Part Three. Tangled Web
Something happened when Molly O’Sullivan was just two years old, and the Doctor thinks it’s high time they found out exactly what it was.
Meanwhile, the Daleks are fully activating their Temporal Chamber. And while the Doctor and Molly get closer and closer to the terrible truth, the nature of reality itself seems to be in question.
'X' and the Daleks
‘Subject is called Molly O’Sullivan. An inhabitant of Earth. Born Earth year 1891. Has travelled in space and time with Time Lord known as the Doctor.’
With Straxus and his TARDIS destroyed, the Doctor and Molly have tracked the mysterious ‘X’ to the planet Srangor.
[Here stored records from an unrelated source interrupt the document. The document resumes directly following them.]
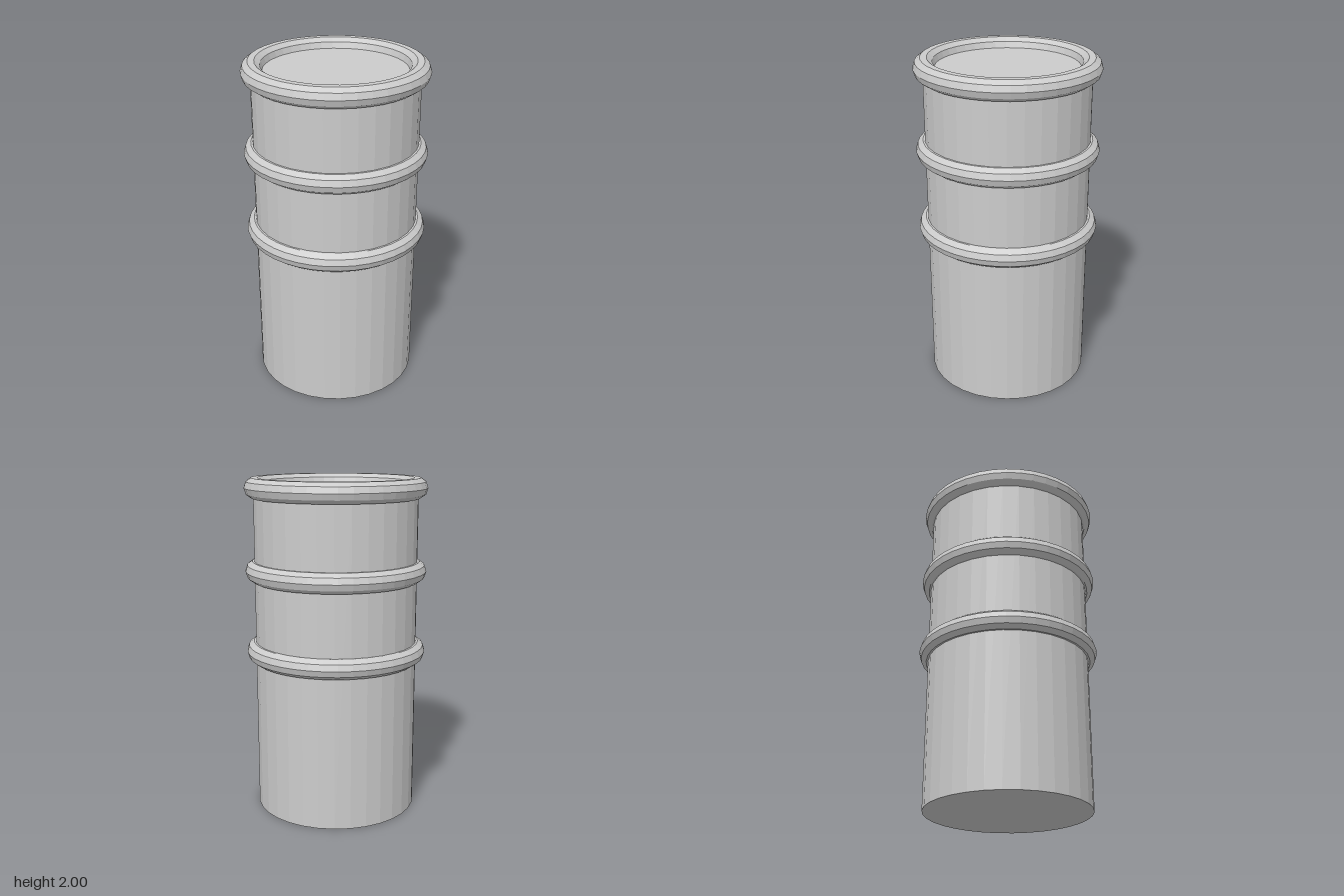
import * as THREE from 'three';

export function createModel() {
  const model = new THREE.Group();
  model.name = 'drum';
  const material = new THREE.MeshStandardMaterial({ color: 0xcccccc, flatShading: true });
  const height = 1.94;

  // Closed drum body; its top sits halfway up the rim, leaving a shallow recess
  const body = new THREE.Mesh(new THREE.CylinderGeometry(0.485, 0.485, height, 32), material);
  body.name = 'body';
  body.position.y = height / 2;
  model.add(body);

  // Ten-sided hoops at half, three quarters and full body height
  const hoopGeometry = new THREE.TorusGeometry(0.477, 0.0615, 10, 40);
  hoopGeometry.rotateX(Math.PI / 2);
  const hoops = [['lowerHoop', 0.5], ['upperHoop', 0.75], ['topRim', 1]];
  for (const [name, fraction] of hoops) {
    const hoop = new THREE.Mesh(hoopGeometry, material);
    hoop.name = name;
    hoop.position.y = height * fraction;
    model.add(hoop);
  }
  return model;
}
It is here that the truth of the threat to the universe will finally be revealed.
What is the Dalek Time Controller’s ultimate plan? What exactly is the space-time projector? Who will survive this epic battle for survival?
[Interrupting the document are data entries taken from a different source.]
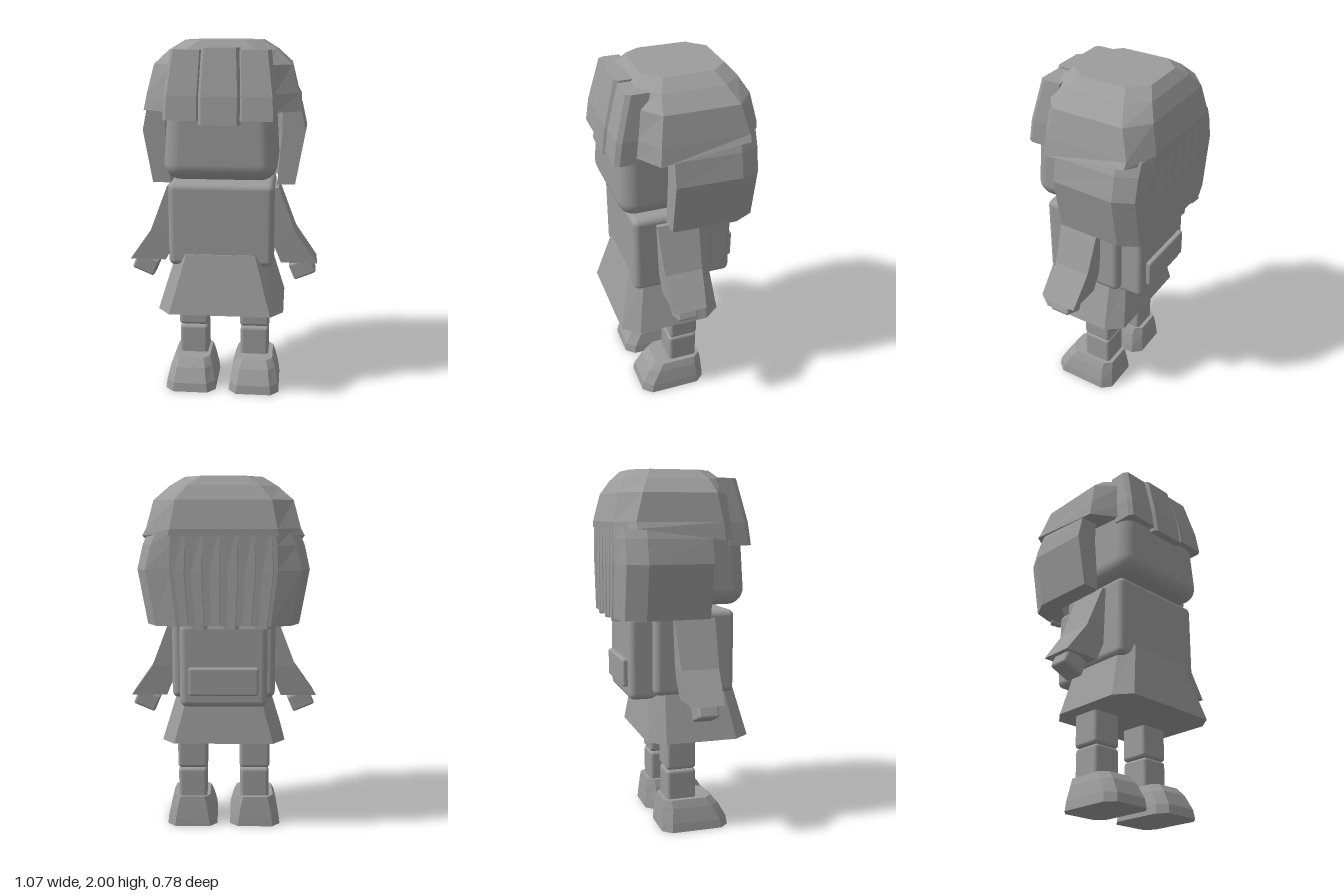
import * as THREE from 'three';
import { RoundedBoxGeometry } from 'three/addons/geometries/RoundedBoxGeometry.js';

// Faceted solid through rings of [x, y, z], bottom to top, counter-clockwise seen from above
function loft(rings) {
  const out = [];
  const n = rings[0].length;
  for (let r = 0; r < rings.length - 1; r++) {
    for (let i = 0; i < n; i++) {
      const j = (i + 1) % n;
      const a = rings[r][i], b = rings[r][j], c = rings[r + 1][j], d = rings[r + 1][i];
      out.push(...a, ...b, ...c, ...a, ...c, ...d);
    }
  }
  const cap = (ring, up) => {
    const flat = ring.map(p => new THREE.Vector2(p[0], -p[2]));
    for (const [a, b, c] of THREE.ShapeUtils.triangulateShape(flat, [])) {
      out.push(...ring[a], ...ring[up ? b : c], ...ring[up ? c : b]);
    }
  };
  cap(rings[0], false);
  cap(rings[rings.length - 1], true);
  const g = new THREE.BufferGeometry();
  g.setAttribute('position', new THREE.Float32BufferAttribute(out, 3));
  g.computeVertexNormals();
  return g;
}

// Rectangle with cut corners: half width X, depth z0..z1, corner cuts cx, cz
function octagon(y, X, z0, z1, cx, cz = cx, mx = 0) {
  return [
    [X, z1 - cz], [X, z0 + cz], [X - cx, z0], [cx - X, z0],
    [-X, z0 + cz], [-X, z1 - cz], [cx - X, z1], [X - cx, z1],
  ].map(([x, z]) => [x + mx, y, z]);
}

function rect(y, xa, xb, z0, z1) {
  const x0 = Math.min(xa, xb), x1 = Math.max(xa, xb);
  return [[x1, y, z1], [x1, y, z0], [x0, y, z0], [x0, y, z1]];
}

export function createModel() {
  const model = new THREE.Group();
  const grey = new THREE.MeshStandardMaterial({ color: 0x9c9c9c });
  grey.name = 'grey';

  const add = (name, geometry) => {
    const mesh = new THREE.Mesh(geometry, grey);
    mesh.name = name;
    model.add(mesh);
    return mesh;
  };
  // Rounded block between two corners
  const block = (name, [x0, y0, z0], [x1, y1, z1], radius) => {
    const mesh = add(name, new RoundedBoxGeometry(x1 - x0, y1 - y0, z1 - z0, 3, radius));
    mesh.position.set((x0 + x1) / 2, (y0 + y1) / 2, (z0 + z1) / 2);
    return mesh;
  };

  // Torso, neck and backpack
  block('torso', [-0.29, 0.78, -0.17], [0.29, 1.245, 0.29], 0.035);
  block('neck', [-0.1, 1.2, -0.1], [0.1, 1.32, 0.12], 0.02);
  block('backpack', [-0.24, 0.755, -0.298], [0.24, 1.22, -0.1], 0.035);
  block('backpackPocket', [-0.19, 0.825, -0.326], [0.19, 0.98, -0.28], 0.012);

  // Flared skirt
  add('skirt', loft([
    octagon(0.525, 0.35, -0.212, 0.375, 0.07, 0.09),
    octagon(0.85, 0.25, -0.172, 0.297, 0.06, 0.07),
  ]));

  for (const s of [1, -1]) {
    const side = s > 0 ? 'left' : 'right';
    // Shoe and leg
    const cx = 0.184 * s;
    add(side + 'Shoe', loft([
      octagon(0, 0.146, -0.13, 0.26, 0.045, 0.05, cx),
      octagon(0.05, 0.14, -0.127, 0.252, 0.045, 0.05, cx),
      octagon(0.13, 0.122, -0.12, 0.208, 0.04, 0.05, cx),
      octagon(0.175, 0.105, -0.115, 0.165, 0.035, 0.04, cx),
    ]));
    const lx = 0.18 * s;
    block(side + 'LowerLeg', [lx - 0.083, 0.12, -0.092], [lx + 0.083, 0.343, 0.078], 0.02);
    block(side + 'UpperLeg', [lx - 0.087, 0.345, -0.095], [lx + 0.087, 0.62, 0.075], 0.02);

    // Wide sleeve and hand
    add(side + 'Sleeve', loft([
      rect(0.77, 0.33 * s, 0.535 * s, -0.04, 0.145),
      rect(0.945, 0.26 * s, 0.412 * s, -0.057, 0.155),
      rect(1.205, 0.25 * s, 0.312 * s, -0.067, 0.165),
    ]));
    const hand = block(side + 'Hand', [-0.067, -0.05, -0.058], [0.067, 0.05, 0.058], 0.014);
    hand.position.set(0.452 * s, 0.729, 0.062);
    hand.rotation.z = 0.4 * s;
  }

  // Head: rounded block, narrowing above the cheeks
  const head = new RoundedBoxGeometry(0.61, 0.46, 0.6, 5, 0.09);
  const p = head.attributes.position;
  for (let i = 0; i < p.count; i++) {
    if (p.getY(i) > 0) {
      p.setX(i, p.getX(i) * 0.94);
      if (p.getZ(i) > 0) p.setZ(i, p.getZ(i) * 0.95);
    }
  }
  add('head', head).position.set(0, 1.5, 0.055);

  // Crown of the hair; its rim rises toward the back
  const rim = octagon(1.63, 0.43, -0.385, 0.27, 0.14, 0.09)
    .map(([x, y, z]) => [x, y + (z < 0 ? 0.06 : 0), z]);
  add('hairCrown', loft([
    rim,
    octagon(1.725, 0.41, -0.387, 0.262, 0.13, 0.09),
    octagon(1.875, 0.372, -0.352, 0.25, 0.12, 0.1),
    octagon(1.95, 0.29, -0.307, 0.232, 0.1),
    octagon(2.0, 0.21, -0.262, 0.185, 0.09),
  ]));

  // Hair hanging round the sides and back, open at the face
  const curtain = (y, front, wide, back, inner) => {
    const half = [[front, 0.11], [wide, -0.245], [wide - 0.052, -0.35], [back, -0.384]];
    const inside = [[0.2, -0.29], [inner, -0.2], [inner, 0.11]];
    const mirror = pts => pts.map(([x, z]) => [-x, z]).reverse();
    return [...half, ...mirror(half), ...mirror(inside), ...inside].map(([x, z]) => [x, y, z]);
  };
  add('hairCurtain', loft([
    curtain(1.215, 0.4, 0.412, 0.25, 0.3),
    curtain(1.51, 0.452, 0.465, 0.285, 0.325),
    curtain(1.64, 0.425, 0.435, 0.28, 0.325),
    curtain(1.71, 0.395, 0.405, 0.27, 0.325),
  ]));

  // Overlapping strands down the back
  for (let i = 0; i < 6; i++) {
    const strand = (y, spread, depth) => {
      const a = (i / 3 - 1) * spread, b = ((i + 1) / 3 - 1) * spread;
      return [[b, y, -0.35], [b, y, -0.382], [a + 0.02, y, -0.384 - depth], [a, y, -0.35]];
    };
    add('backStrand' + (i + 1), loft([
      strand(1.2 + 0.02 * (i % 2), 0.25, 0.006),
      strand(1.5, 0.28, 0.006),
      strand(1.7, 0.27, 0.001),
    ]));
  }

  // Three locks of fringe with bevelled front edges
  const lock = (y, x0, x1, z0, z1) => {
    const b = 0.017;
    return [[x1, y, z1 - b * 1.5], [x1, y, z0], [x0, y, z0],
      [x0, y, z1 - b * 1.5], [x0 + b, y, z1], [x1 - b, y, z1]];
  };
  add('middleFringe', loft([
    lock(1.575, -0.11, 0.11, 0.27, 0.39),
    lock(1.72, -0.112, 0.112, 0.25, 0.372),
    lock(1.965, -0.1, 0.1, 0.18, 0.31),
  ]));
  for (const s of [1, -1]) {
    const span = (y, a, b, z0, z1) => lock(y, Math.min(a * s, b * s), Math.max(a * s, b * s), z0, z1);
    add(s > 0 ? 'leftFringe' : 'rightFringe', loft([
      span(1.597, 0.1, 0.298, 0.25, 0.38),
      span(1.72, 0.1, 0.292, 0.23, 0.362),
      span(1.955, 0.09, 0.262, 0.18, 0.3),
    ]));
  }
  return model;
}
The company of actors for the whole series* includes:
* NB: not all cast members feature in all stories.
Monday, 5 November 2012
So, slightly earlier than I'd planned, here's a taster for the first of November's box-set releases: an Eighth Doctor adventure with new companion 'Molly O'Sullivan': Dark Eyes...
Thursday, 1 November 2012
With a plethora of audio-drama releases from Big Finish this month, I'm fairly sure that there'll be plenty of audio fireworks and lots of plot to get stuck into - and perhaps, even a smattering of treason...
In the first of this month's postings, the plot centres around the release of Dr Who: The Shadow Heart
One empire has fallen and another has taken its place. The race known as The Wrath are expanding into new territory. Only the Earth Empire stands in their way.
It's been fifty years since the Doctor last visited this sector of space. And one man in particular has been awaiting his return. As the mistakes of his past come back to haunt him, and with a price on his head and bounty hunters on his tail, the Doctor is heading for a last reckoning.
Kirsty Besterman Aliona
Directed By: Ken Bentley
The Burning Prince, followed by last month's The Acheron Pulse.
There's much more to come this month, so do check in again soon for the latest updates...
Reviews & comments:
Mr. Banks does superb work, and I recommend the audiobooks wholeheartedly!
John Banks is a voice genius...
Nev Fountain - writer
Mervyn Stone... played by the note-perfect John Banks.
Matt Hills - Reviews in Time and Space
Dr. Who: The Sleeping City
I also must draw attention to John Banks who is an exceptional voice artist and in this one story performs more characters that I can count. ... it is listening to episodes like this one that really do let his talents shine through.
Tony Jones - Red Rocket Rising
...playing several parts, was the brilliant Big Finish regular John Banks - it was as if there were about 40 different actors in the other booth.
James Moran - writer
I went for the best of the best and brought in voice artiste extraordinaire John Banks.
Paul Spragg - producer
...also features the mind - bogglingly versatile and reliable John Banks
Jonathan Morris - writer
The acting is first rate… wonderfully played by John Banks as Richard – his impersonation of Eric Morecambe is worth the admission money alone.
Beverly Greenberg: Bolton Evening News
This early and unfamiliar play by David Mamet is a character study of a 1930s radio counsellor, dispensing suave advice to his devoted listeners. John Banks brings out the wry comedy of this – comedy quite unappreciated by the character – with a clever range of gesture and vocal tone.
Jeremy Kingston: The Times
All My Sons:
This is a beautifully crafted piece ...and it affords a wonderful opportunity for John Readman* to do his All-American Boy act as Chris Keller. This most polished and well observed performance as the blighted son of a blighted father must rank as one of his finest accomplishments yet. ( * see Profile)
Kudos should also go to John Banks. Lestrade can be a thankless part, but Banks rose to the challenge, playing a pivotal role in this decades long arc.
Raissa Devereux - SciFiPulse
The Judgement of Sherlock Holmes
John Banks is multi-tasking, both as the superb Lestrade and also the villainous and no doubt moustache twirling Sebastian Moran. They sound completely different and I bow to his talent.
Sue Davies - SFcrowsnest